• [Task item]:
Set down the line that contains "arr = mesh(side" and every line after it to the end of the entries, exactly as they stand and nothing more.

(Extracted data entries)
□ □ □ □

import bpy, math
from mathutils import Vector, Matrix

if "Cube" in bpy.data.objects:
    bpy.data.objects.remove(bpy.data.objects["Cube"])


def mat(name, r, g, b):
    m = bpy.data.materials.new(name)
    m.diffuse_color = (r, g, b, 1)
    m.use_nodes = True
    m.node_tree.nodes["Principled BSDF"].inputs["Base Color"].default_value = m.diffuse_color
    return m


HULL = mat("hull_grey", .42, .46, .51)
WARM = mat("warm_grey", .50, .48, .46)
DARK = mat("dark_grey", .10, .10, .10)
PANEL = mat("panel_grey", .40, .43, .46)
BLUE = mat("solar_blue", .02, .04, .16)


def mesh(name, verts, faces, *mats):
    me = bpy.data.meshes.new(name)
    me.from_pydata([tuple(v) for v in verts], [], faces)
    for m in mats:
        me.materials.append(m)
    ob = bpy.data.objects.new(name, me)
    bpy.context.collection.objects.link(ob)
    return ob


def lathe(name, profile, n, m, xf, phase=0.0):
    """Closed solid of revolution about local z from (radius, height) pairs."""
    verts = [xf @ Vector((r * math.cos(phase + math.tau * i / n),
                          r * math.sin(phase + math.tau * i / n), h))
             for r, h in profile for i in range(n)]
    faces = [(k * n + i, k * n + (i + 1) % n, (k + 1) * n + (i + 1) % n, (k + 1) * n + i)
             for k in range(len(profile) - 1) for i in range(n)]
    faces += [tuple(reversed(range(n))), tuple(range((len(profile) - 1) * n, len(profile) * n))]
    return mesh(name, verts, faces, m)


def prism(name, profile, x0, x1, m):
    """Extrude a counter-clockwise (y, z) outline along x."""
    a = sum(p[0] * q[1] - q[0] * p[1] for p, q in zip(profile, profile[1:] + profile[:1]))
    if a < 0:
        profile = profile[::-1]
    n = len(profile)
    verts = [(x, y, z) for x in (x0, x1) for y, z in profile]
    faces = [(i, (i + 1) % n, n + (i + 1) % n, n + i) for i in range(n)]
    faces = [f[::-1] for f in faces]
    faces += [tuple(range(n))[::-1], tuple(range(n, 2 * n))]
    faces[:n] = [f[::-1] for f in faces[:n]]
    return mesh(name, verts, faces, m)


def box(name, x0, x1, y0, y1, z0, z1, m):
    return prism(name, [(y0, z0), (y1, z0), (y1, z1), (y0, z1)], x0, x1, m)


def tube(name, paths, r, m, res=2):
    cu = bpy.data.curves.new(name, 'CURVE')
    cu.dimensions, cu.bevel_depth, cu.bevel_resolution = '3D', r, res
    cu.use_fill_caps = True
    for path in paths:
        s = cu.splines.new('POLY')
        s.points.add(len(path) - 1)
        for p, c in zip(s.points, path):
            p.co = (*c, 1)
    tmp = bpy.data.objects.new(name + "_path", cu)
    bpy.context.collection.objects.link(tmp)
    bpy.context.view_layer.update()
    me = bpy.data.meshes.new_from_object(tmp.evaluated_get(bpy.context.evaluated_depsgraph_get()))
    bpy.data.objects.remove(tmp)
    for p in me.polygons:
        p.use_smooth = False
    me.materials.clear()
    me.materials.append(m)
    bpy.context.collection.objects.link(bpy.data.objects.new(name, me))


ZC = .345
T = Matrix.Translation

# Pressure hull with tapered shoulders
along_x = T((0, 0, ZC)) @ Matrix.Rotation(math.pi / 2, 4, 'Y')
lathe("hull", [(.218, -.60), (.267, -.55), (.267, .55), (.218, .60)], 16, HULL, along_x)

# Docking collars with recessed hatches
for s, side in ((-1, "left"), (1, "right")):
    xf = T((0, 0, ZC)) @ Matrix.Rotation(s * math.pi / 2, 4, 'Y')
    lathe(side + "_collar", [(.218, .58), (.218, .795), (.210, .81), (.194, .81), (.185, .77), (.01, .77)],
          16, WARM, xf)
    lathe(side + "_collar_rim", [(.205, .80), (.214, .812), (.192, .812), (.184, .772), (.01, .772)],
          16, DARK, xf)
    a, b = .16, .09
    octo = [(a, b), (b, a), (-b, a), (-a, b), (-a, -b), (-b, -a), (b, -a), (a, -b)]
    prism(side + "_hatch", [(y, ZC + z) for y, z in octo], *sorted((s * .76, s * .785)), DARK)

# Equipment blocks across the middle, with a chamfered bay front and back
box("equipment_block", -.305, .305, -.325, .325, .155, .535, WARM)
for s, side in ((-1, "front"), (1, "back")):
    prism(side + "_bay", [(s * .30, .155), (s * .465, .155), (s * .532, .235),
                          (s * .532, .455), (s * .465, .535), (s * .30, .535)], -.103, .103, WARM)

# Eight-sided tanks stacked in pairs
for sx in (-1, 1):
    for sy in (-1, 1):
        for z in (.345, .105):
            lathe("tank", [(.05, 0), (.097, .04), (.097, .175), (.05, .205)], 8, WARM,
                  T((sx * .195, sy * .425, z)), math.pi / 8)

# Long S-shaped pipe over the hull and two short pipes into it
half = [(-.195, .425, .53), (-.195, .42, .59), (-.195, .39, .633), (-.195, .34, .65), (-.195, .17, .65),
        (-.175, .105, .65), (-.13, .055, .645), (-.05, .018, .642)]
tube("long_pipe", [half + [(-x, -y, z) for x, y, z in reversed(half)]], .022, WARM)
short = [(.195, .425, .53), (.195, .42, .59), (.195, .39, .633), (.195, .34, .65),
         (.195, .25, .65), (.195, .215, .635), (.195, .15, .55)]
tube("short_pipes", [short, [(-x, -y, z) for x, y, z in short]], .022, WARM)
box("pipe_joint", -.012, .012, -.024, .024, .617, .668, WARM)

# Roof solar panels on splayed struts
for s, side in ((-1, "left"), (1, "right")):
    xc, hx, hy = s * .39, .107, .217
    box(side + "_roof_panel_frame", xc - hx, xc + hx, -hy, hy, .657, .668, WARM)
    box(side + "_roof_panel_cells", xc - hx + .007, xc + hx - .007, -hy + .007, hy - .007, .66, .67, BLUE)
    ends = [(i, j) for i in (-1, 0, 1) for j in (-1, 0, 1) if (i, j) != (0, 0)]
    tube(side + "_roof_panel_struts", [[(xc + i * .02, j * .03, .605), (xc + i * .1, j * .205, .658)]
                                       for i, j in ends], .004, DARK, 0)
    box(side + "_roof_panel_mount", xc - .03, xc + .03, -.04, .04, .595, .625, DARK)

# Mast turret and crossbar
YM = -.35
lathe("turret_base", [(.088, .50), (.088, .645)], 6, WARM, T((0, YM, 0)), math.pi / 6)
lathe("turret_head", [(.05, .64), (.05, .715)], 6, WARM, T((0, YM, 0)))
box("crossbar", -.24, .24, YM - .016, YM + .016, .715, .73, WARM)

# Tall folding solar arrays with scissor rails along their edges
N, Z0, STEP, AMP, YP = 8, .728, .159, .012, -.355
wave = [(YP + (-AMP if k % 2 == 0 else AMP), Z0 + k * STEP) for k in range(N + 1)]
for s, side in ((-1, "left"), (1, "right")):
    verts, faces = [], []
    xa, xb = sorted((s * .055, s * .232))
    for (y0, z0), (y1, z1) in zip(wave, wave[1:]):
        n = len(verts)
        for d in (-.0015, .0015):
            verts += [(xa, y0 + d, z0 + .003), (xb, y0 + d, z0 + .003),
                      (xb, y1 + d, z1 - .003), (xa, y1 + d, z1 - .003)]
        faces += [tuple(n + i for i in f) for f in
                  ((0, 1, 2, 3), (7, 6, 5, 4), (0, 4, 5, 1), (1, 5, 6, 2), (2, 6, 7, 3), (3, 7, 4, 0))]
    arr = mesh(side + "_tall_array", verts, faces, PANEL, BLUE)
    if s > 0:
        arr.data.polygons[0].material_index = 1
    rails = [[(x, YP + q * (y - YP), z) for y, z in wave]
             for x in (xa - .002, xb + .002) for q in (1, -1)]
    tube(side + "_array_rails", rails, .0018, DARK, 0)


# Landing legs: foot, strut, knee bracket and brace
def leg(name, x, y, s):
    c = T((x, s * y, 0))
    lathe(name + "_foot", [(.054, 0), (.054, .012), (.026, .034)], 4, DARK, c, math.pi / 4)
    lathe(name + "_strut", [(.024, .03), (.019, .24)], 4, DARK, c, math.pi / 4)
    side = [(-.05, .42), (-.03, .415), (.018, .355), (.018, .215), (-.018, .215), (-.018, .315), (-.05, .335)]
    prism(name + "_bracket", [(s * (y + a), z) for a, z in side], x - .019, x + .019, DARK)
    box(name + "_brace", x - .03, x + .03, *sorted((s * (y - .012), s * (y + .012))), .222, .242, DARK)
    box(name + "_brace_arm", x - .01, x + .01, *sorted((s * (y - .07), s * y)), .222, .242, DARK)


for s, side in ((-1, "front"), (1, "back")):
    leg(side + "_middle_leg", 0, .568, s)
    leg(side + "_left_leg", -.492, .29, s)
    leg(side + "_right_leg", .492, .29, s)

□ □ □ □

• [Exercise solution]:
    arr = mesh(side + "_tall_array", verts, faces, PANEL, BLUE)
    if s > 0:
        arr.data.polygons[0].material_index = 1
    rails = [[(x, YP + q * (y - YP), z) for y, z in wave]
             for x in (xa - .002, xb + .002) for q in (1, -1)]
    tube(side + "_array_rails", rails, .0018, DARK, 0)


# Landing legs: foot, strut, knee bracket and brace
def leg(name, x, y, s):
    c = T((x, s * y, 0))
    lathe(name + "_foot", [(.054, 0), (.054, .012), (.026, .034)], 4, DARK, c, math.pi / 4)
    lathe(name + "_strut", [(.024, .03), (.019, .24)], 4, DARK, c, math.pi / 4)
    side = [(-.05, .42), (-.03, .415), (.018, .355), (.018, .215), (-.018, .215), (-.018, .315), (-.05, .335)]
    prism(name + "_bracket", [(s * (y + a), z) for a, z in side], x - .019, x + .019, DARK)
    box(name + "_brace", x - .03, x + .03, *sorted((s * (y - .012), s * (y + .012))), .222, .242, DARK)
    box(name + "_brace_arm", x - .01, x + .01, *sorted((s * (y - .07), s * y)), .222, .242, DARK)


for s, side in ((-1, "front"), (1, "back")):
    leg(side + "_middle_leg", 0, .568, s)
    leg(side + "_left_leg", -.492, .29, s)
    leg(side + "_right_leg", .492, .29, s)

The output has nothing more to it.